◆ THE TASK ◆
Go through the data below and return each line where the string "raised" occurs.

◆ RECORDS FOR THIS EXERCISE ◆
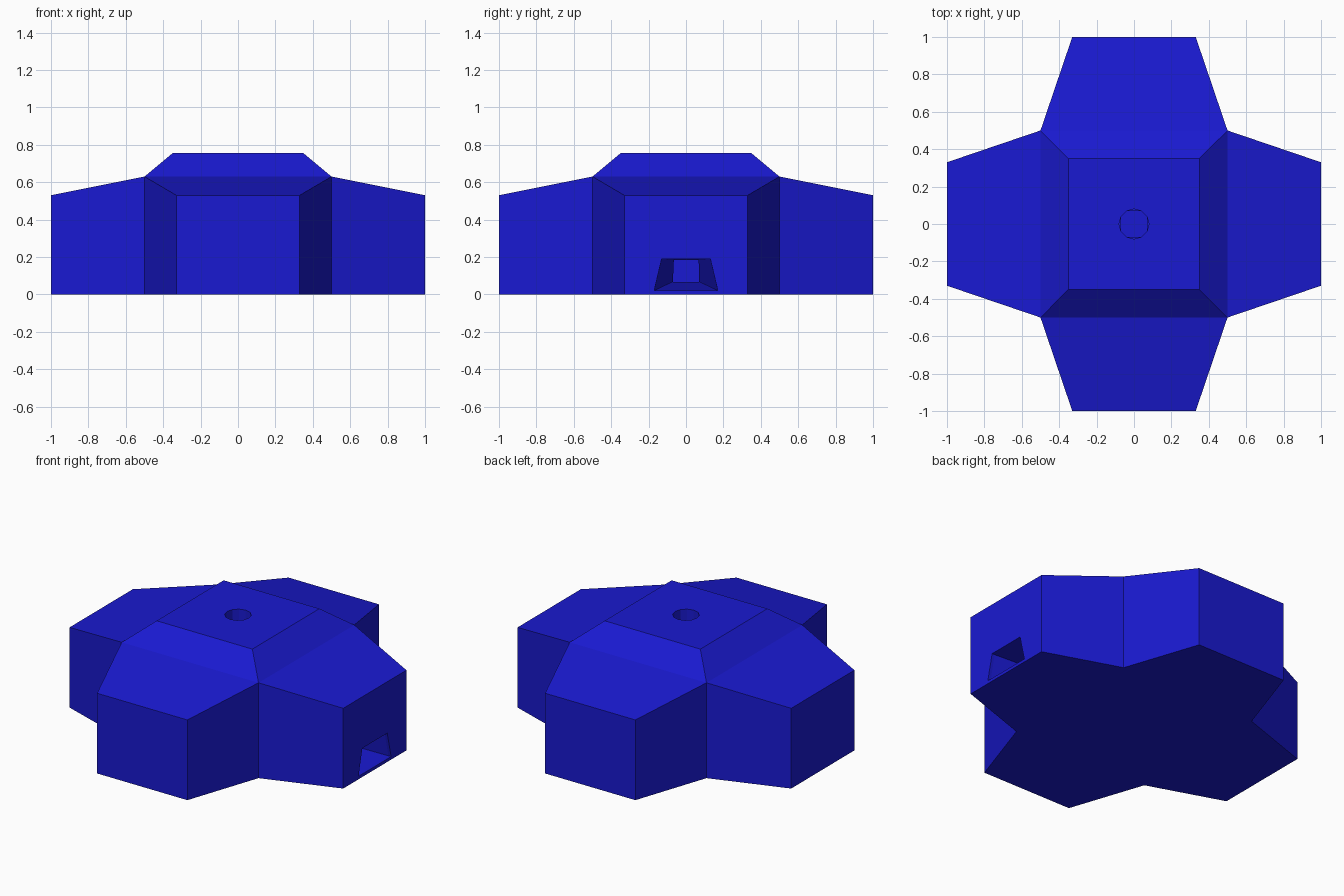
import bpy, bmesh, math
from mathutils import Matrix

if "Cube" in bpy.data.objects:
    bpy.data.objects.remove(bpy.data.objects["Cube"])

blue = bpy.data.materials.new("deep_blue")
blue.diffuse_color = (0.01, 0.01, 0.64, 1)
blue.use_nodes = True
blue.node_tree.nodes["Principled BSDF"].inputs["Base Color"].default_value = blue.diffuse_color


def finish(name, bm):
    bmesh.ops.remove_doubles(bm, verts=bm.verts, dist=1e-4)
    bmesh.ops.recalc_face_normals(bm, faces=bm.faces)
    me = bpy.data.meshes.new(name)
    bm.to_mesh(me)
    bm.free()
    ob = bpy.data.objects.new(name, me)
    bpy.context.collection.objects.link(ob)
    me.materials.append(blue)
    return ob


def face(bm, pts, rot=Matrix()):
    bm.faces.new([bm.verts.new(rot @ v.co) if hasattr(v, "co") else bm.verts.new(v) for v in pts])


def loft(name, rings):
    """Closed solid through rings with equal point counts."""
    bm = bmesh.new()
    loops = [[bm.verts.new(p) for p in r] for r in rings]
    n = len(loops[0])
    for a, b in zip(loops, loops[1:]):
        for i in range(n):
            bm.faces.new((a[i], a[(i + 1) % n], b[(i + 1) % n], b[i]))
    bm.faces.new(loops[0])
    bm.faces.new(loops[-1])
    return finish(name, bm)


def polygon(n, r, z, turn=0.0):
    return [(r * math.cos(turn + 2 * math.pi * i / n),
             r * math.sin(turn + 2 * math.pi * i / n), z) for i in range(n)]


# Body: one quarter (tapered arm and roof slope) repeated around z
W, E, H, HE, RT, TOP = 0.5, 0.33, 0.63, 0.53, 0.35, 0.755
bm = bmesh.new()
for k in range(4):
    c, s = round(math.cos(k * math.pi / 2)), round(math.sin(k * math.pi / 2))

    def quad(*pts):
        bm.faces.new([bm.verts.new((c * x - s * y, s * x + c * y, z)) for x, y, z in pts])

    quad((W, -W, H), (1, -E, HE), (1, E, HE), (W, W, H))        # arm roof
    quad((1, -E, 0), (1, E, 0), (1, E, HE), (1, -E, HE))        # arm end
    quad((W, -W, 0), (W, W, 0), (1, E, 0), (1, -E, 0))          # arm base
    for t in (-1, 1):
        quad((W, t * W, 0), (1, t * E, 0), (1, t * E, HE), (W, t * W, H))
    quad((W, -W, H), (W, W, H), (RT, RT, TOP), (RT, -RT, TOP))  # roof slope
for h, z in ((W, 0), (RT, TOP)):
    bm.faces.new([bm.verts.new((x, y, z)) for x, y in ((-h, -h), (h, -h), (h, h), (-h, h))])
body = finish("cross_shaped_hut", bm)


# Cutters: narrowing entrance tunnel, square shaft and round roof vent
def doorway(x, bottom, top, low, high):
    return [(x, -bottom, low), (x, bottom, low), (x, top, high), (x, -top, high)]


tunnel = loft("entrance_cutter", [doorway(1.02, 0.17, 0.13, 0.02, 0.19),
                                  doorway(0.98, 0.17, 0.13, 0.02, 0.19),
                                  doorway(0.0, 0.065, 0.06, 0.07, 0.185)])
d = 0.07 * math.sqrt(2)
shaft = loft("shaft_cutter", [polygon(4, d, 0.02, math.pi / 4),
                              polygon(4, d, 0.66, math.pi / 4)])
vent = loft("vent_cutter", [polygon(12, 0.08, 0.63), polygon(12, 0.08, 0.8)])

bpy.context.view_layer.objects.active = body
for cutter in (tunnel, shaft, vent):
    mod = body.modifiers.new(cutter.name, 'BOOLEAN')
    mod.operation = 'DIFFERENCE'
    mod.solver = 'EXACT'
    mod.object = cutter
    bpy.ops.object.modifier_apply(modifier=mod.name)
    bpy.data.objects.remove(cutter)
...
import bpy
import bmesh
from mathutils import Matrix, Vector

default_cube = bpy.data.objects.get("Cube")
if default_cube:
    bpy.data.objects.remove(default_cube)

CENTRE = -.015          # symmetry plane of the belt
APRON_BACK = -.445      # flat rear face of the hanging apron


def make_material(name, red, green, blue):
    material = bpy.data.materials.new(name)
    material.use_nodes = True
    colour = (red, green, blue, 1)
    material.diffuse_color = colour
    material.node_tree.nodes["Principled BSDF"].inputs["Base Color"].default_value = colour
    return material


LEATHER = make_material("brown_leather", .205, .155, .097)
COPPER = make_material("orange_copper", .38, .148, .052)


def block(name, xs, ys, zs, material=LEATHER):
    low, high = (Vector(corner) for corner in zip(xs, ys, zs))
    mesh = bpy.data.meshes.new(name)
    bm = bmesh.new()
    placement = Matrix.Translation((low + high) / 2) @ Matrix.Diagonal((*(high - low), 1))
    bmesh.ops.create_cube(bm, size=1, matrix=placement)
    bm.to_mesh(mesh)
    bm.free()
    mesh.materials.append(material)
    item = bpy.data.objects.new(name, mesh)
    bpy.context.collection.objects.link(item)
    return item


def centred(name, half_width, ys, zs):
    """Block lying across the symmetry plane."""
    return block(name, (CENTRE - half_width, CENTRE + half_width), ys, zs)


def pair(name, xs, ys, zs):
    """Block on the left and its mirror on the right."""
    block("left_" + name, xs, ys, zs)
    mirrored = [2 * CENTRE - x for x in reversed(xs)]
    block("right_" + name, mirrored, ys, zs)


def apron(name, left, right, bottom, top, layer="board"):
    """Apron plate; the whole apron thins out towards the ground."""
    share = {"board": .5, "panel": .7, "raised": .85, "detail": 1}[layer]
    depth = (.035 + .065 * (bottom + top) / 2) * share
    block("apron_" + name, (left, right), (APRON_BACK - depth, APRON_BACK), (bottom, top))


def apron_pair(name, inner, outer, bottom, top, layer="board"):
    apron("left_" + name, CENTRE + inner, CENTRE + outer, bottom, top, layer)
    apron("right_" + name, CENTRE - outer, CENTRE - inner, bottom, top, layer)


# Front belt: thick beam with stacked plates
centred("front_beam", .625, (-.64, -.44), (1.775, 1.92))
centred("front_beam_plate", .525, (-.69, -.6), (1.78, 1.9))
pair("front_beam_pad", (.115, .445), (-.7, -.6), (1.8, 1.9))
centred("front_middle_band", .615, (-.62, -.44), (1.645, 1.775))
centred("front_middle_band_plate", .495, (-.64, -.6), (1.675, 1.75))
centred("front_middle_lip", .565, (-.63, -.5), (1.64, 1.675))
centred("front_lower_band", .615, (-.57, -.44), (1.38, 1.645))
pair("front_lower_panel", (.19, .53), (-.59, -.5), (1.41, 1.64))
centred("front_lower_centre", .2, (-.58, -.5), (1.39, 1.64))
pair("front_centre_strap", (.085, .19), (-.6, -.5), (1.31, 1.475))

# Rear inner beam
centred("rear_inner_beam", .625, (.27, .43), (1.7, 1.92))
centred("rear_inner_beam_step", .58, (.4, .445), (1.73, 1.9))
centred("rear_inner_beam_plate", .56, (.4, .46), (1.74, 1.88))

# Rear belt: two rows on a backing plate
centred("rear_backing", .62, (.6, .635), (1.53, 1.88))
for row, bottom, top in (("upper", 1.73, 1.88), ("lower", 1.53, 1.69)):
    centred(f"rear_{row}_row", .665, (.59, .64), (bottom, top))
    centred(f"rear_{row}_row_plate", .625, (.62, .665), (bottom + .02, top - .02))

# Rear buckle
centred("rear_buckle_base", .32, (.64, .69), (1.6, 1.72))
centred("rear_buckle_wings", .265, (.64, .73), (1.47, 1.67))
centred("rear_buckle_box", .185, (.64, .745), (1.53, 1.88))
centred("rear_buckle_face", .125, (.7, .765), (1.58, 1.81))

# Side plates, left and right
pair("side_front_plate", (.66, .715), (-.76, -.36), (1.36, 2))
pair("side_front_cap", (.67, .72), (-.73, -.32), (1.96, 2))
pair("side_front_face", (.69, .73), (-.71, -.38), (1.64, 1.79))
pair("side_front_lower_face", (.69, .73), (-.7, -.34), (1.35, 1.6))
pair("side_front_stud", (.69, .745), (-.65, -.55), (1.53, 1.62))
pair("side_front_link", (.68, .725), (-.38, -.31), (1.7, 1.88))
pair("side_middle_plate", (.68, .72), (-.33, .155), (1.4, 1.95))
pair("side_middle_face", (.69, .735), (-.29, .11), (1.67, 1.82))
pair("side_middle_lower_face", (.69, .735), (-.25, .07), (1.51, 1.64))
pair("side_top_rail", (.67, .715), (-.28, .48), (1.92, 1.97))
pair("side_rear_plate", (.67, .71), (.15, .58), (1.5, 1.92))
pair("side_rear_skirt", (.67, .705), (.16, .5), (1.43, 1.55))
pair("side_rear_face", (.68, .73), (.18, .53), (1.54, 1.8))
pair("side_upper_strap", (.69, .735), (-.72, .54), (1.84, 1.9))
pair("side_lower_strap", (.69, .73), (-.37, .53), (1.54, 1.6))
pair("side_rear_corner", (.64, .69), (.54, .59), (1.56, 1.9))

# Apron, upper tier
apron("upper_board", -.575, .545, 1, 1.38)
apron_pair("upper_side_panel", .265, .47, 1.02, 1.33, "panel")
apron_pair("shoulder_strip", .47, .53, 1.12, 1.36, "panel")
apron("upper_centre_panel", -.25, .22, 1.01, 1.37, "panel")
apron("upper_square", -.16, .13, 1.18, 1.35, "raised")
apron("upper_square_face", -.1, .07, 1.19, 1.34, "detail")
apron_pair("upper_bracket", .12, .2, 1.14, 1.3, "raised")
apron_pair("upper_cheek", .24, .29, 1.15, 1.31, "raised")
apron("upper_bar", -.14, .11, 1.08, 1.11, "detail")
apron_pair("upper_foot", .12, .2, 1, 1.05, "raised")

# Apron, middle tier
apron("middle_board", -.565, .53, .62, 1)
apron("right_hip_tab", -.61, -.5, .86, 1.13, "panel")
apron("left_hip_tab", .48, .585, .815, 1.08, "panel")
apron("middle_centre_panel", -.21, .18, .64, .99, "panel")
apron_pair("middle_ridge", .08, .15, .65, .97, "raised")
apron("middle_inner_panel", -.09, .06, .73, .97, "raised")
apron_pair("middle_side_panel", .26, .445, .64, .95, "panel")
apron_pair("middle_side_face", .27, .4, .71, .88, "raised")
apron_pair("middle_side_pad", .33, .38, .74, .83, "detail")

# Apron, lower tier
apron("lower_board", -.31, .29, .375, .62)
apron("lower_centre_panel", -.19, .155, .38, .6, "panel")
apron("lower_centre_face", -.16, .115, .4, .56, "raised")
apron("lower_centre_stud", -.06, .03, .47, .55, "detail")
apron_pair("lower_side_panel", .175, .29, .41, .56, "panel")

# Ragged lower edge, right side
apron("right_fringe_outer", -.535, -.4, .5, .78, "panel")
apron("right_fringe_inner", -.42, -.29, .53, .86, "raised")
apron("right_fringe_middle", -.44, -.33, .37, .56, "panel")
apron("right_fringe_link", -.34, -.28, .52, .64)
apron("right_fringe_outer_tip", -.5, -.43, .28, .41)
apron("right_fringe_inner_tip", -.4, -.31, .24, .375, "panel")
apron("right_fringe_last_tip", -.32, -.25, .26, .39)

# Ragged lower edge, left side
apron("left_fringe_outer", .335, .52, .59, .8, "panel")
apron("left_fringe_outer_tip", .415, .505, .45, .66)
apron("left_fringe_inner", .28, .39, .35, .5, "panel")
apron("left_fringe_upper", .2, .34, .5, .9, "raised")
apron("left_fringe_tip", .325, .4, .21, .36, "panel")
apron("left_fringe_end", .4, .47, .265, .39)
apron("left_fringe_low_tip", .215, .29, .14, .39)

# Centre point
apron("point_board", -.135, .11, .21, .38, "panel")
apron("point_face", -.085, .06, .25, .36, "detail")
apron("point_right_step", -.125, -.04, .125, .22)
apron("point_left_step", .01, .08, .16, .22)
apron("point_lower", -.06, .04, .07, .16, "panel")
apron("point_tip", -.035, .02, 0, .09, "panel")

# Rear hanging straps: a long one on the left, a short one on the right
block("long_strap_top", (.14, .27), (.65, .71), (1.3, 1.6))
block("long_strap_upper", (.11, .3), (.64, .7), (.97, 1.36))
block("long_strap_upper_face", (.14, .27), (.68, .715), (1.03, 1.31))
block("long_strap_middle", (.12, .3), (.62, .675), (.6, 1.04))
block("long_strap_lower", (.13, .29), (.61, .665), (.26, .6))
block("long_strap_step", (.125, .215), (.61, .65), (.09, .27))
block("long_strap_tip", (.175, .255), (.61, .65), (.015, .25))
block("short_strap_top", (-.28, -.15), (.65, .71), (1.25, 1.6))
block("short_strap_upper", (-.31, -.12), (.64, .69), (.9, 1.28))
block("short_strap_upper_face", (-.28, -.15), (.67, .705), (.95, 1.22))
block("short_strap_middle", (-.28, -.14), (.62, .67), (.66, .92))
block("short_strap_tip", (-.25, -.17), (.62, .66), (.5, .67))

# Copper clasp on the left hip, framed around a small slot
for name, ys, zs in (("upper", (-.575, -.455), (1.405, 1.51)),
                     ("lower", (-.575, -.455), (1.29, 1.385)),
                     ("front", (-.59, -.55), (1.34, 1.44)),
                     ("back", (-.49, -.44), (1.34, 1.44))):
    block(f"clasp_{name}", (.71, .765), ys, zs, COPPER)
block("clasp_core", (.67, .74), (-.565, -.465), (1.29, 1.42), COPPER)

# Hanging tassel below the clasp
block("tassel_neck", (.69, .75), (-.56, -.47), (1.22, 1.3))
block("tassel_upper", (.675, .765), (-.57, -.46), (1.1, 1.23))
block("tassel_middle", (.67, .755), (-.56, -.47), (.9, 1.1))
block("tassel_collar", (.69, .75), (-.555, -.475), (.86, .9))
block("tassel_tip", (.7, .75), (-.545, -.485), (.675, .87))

◆ ANSWER TO THE PROBLEM ◆
    share = {"board": .5, "panel": .7, "raised": .85, "detail": 1}[layer]
apron("upper_square", -.16, .13, 1.18, 1.35, "raised")
apron_pair("upper_bracket", .12, .2, 1.14, 1.3, "raised")
apron_pair("upper_cheek", .24, .29, 1.15, 1.31, "raised")
apron_pair("upper_foot", .12, .2, 1, 1.05, "raised")
apron_pair("middle_ridge", .08, .15, .65, .97, "raised")
apron("middle_inner_panel", -.09, .06, .73, .97, "raised")
apron_pair("middle_side_face", .27, .4, .71, .88, "raised")
apron("lower_centre_face", -.16, .115, .4, .56, "raised")
apron("right_fringe_inner", -.42, -.29, .53, .86, "raised")
apron("left_fringe_upper", .2, .34, .5, .9, "raised")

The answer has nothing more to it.